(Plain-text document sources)
-- Opening Marker --

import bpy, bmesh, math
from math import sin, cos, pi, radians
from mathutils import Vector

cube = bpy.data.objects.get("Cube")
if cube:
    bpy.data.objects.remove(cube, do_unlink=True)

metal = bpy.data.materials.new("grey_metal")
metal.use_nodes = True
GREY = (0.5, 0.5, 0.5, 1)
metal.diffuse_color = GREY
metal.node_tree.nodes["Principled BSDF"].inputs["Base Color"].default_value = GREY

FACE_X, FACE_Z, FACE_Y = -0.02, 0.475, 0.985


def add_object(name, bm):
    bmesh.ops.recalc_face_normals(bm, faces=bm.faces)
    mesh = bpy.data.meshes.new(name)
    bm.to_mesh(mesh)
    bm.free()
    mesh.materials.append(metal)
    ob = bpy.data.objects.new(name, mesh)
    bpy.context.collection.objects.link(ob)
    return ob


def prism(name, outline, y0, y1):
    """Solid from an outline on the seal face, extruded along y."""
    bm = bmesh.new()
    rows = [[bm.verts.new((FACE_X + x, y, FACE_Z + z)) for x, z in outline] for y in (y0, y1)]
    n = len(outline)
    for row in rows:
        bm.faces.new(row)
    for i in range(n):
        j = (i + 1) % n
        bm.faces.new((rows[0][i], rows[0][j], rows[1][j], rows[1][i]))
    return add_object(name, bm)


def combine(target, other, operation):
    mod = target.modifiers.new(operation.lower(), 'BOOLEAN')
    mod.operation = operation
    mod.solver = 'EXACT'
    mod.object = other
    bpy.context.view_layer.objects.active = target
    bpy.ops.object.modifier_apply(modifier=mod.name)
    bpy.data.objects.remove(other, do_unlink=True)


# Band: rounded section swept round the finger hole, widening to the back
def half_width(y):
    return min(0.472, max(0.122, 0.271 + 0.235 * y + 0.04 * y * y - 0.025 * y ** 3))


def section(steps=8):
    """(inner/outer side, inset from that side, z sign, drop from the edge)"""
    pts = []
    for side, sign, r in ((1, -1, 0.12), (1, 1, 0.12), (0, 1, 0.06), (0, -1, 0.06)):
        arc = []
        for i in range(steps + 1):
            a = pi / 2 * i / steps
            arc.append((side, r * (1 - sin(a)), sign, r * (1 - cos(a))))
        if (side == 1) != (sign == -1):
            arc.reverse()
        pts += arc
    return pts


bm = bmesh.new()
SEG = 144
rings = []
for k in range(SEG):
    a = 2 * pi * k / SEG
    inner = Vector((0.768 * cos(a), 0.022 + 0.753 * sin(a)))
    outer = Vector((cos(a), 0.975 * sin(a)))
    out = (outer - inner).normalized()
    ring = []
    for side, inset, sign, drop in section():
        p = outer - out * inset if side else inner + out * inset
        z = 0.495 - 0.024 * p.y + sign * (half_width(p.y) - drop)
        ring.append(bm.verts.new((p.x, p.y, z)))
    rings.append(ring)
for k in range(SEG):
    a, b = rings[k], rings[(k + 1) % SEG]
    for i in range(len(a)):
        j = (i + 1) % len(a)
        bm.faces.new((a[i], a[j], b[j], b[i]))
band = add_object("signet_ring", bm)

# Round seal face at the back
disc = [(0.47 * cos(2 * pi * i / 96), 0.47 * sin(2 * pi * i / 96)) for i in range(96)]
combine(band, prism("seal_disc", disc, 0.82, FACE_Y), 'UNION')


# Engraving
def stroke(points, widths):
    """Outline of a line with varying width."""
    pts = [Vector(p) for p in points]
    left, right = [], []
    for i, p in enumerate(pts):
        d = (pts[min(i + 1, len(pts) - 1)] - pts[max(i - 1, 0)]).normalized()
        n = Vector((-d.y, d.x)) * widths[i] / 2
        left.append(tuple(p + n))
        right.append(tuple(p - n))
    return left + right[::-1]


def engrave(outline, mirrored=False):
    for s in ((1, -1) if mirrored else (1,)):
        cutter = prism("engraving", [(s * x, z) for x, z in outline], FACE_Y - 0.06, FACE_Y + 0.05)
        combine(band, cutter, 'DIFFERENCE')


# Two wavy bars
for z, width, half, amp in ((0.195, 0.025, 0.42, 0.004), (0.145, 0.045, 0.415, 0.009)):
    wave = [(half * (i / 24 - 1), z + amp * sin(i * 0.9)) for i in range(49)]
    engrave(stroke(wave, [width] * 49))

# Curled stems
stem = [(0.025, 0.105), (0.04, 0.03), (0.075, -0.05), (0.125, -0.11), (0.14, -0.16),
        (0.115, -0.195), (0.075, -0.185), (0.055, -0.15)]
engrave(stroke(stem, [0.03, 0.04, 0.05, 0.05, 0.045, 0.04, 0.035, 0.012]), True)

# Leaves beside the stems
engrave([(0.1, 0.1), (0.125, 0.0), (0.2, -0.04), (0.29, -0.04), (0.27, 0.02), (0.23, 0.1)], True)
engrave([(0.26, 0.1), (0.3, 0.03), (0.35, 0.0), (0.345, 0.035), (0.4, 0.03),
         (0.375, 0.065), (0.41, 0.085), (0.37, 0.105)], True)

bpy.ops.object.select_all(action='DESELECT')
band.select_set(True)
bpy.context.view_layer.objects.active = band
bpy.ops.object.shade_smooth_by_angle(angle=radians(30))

-- Closing Marker --

Exact copies of all the records are required.

import bpy, bmesh, math
from math import sin, cos, pi, radians
from mathutils import Vector

cube = bpy.data.objects.get("Cube")
if cube:
    bpy.data.objects.remove(cube, do_unlink=True)

metal = bpy.data.materials.new("grey_metal")
metal.use_nodes = True
GREY = (0.5, 0.5, 0.5, 1)
metal.diffuse_color = GREY
metal.node_tree.nodes["Principled BSDF"].inputs["Base Color"].default_value = GREY

FACE_X, FACE_Z, FACE_Y = -0.02, 0.475, 0.985


def add_object(name, bm):
    bmesh.ops.recalc_face_normals(bm, faces=bm.faces)
    mesh = bpy.data.meshes.new(name)
    bm.to_mesh(mesh)
    bm.free()
    mesh.materials.append(metal)
    ob = bpy.data.objects.new(name, mesh)
    bpy.context.collection.objects.link(ob)
    return ob


def prism(name, outline, y0, y1):
    """Solid from an outline on the seal face, extruded along y."""
    bm = bmesh.new()
    rows = [[bm.verts.new((FACE_X + x, y, FACE_Z + z)) for x, z in outline] for y in (y0, y1)]
    n = len(outline)
    for row in rows:
        bm.faces.new(row)
    for i in range(n):
        j = (i + 1) % n
        bm.faces.new((rows[0][i], rows[0][j], rows[1][j], rows[1][i]))
    return add_object(name, bm)


def combine(target, other, operation):
    mod = target.modifiers.new(operation.lower(), 'BOOLEAN')
    mod.operation = operation
    mod.solver = 'EXACT'
    mod.object = other
    bpy.context.view_layer.objects.active = target
    bpy.ops.object.modifier_apply(modifier=mod.name)
    bpy.data.objects.remove(other, do_unlink=True)


# Band: rounded section swept round the finger hole, widening to the back
def half_width(y):
    return min(0.472, max(0.122, 0.271 + 0.235 * y + 0.04 * y * y - 0.025 * y ** 3))


def section(steps=8):
    """(inner/outer side, inset from that side, z sign, drop from the edge)"""
    pts = []
    for side, sign, r in ((1, -1, 0.12), (1, 1, 0.12), (0, 1, 0.06), (0, -1, 0.06)):
        arc = []
        for i in range(steps + 1):
            a = pi / 2 * i / steps
            arc.append((side, r * (1 - sin(a)), sign, r * (1 - cos(a))))
        if (side == 1) != (sign == -1):
            arc.reverse()
        pts += arc
    return pts


bm = bmesh.new()
SEG = 144
rings = []
for k in range(SEG):
    a = 2 * pi * k / SEG
    inner = Vector((0.768 * cos(a), 0.022 + 0.753 * sin(a)))
    outer = Vector((cos(a), 0.975 * sin(a)))
    out = (outer - inner).normalized()
    ring = []
    for side, inset, sign, drop in section():
        p = outer - out * inset if side else inner + out * inset
        z = 0.495 - 0.024 * p.y + sign * (half_width(p.y) - drop)
        ring.append(bm.verts.new((p.x, p.y, z)))
    rings.append(ring)
for k in range(SEG):
    a, b = rings[k], rings[(k + 1) % SEG]
    for i in range(len(a)):
        j = (i + 1) % len(a)
        bm.faces.new((a[i], a[j], b[j], b[i]))
band = add_object("signet_ring", bm)

# Round seal face at the back
disc = [(0.47 * cos(2 * pi * i / 96), 0.47 * sin(2 * pi * i / 96)) for i in range(96)]
combine(band, prism("seal_disc", disc, 0.82, FACE_Y), 'UNION')


# Engraving
def stroke(points, widths):
    """Outline of a line with varying width."""
    pts = [Vector(p) for p in points]
    left, right = [], []
    for i, p in enumerate(pts):
        d = (pts[min(i + 1, len(pts) - 1)] - pts[max(i - 1, 0)]).normalized()
        n = Vector((-d.y, d.x)) * widths[i] / 2
        left.append(tuple(p + n))
        right.append(tuple(p - n))
    return left + right[::-1]


def engrave(outline, mirrored=False):
    for s in ((1, -1) if mirrored else (1,)):
        cutter = prism("engraving", [(s * x, z) for x, z in outline], FACE_Y - 0.06, FACE_Y + 0.05)
        combine(band, cutter, 'DIFFERENCE')


# Two wavy bars
for z, width, half, amp in ((0.195, 0.025, 0.42, 0.004), (0.145, 0.045, 0.415, 0.009)):
    wave = [(half * (i / 24 - 1), z + amp * sin(i * 0.9)) for i in range(49)]
    engrave(stroke(wave, [width] * 49))

# Curled stems
stem = [(0.025, 0.105), (0.04, 0.03), (0.075, -0.05), (0.125, -0.11), (0.14, -0.16),
        (0.115, -0.195), (0.075, -0.185), (0.055, -0.15)]
engrave(stroke(stem, [0.03, 0.04, 0.05, 0.05, 0.045, 0.04, 0.035, 0.012]), True)

# Leaves beside the stems
engrave([(0.1, 0.1), (0.125, 0.0), (0.2, -0.04), (0.29, -0.04), (0.27, 0.02), (0.23, 0.1)], True)
engrave([(0.26, 0.1), (0.3, 0.03), (0.35, 0.0), (0.345, 0.035), (0.4, 0.03),
         (0.375, 0.065), (0.41, 0.085), (0.37, 0.105)], True)

bpy.ops.object.select_all(action='DESELECT')
band.select_set(True)
bpy.context.view_layer.objects.active = band
bpy.ops.object.shade_smooth_by_angle(angle=radians(30))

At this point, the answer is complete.